* [Exercise details]:
Collect all lines containing the word "body" from the data.

* [Records provided]:
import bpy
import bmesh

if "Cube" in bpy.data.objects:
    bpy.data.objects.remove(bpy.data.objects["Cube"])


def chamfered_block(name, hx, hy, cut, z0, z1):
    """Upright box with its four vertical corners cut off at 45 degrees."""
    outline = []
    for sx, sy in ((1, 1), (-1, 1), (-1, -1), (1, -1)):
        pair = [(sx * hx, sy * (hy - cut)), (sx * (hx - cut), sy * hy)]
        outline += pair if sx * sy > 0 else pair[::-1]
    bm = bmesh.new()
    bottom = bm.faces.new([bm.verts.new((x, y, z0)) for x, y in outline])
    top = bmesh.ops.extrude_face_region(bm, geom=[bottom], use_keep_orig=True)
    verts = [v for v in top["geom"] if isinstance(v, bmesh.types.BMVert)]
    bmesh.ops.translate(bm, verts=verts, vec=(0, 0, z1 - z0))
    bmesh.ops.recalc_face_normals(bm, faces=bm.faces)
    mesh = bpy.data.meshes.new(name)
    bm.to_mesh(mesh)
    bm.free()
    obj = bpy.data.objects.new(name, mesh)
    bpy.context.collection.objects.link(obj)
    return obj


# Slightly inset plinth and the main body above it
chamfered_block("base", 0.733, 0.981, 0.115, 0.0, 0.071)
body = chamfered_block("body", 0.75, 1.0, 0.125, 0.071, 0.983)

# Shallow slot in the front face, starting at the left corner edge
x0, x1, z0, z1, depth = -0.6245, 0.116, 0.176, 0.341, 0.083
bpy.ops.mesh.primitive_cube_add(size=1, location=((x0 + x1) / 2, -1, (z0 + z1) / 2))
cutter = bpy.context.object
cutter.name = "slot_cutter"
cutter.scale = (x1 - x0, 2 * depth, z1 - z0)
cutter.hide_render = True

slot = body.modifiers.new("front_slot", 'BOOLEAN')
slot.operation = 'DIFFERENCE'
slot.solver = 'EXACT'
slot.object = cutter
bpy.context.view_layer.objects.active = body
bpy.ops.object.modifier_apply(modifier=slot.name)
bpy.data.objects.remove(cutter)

* [Reply to the task]:
# Slightly inset plinth and the main body above it
body = chamfered_block("body", 0.75, 1.0, 0.125, 0.071, 0.983)
slot = body.modifiers.new("front_slot", 'BOOLEAN')
bpy.context.view_layer.objects.active = body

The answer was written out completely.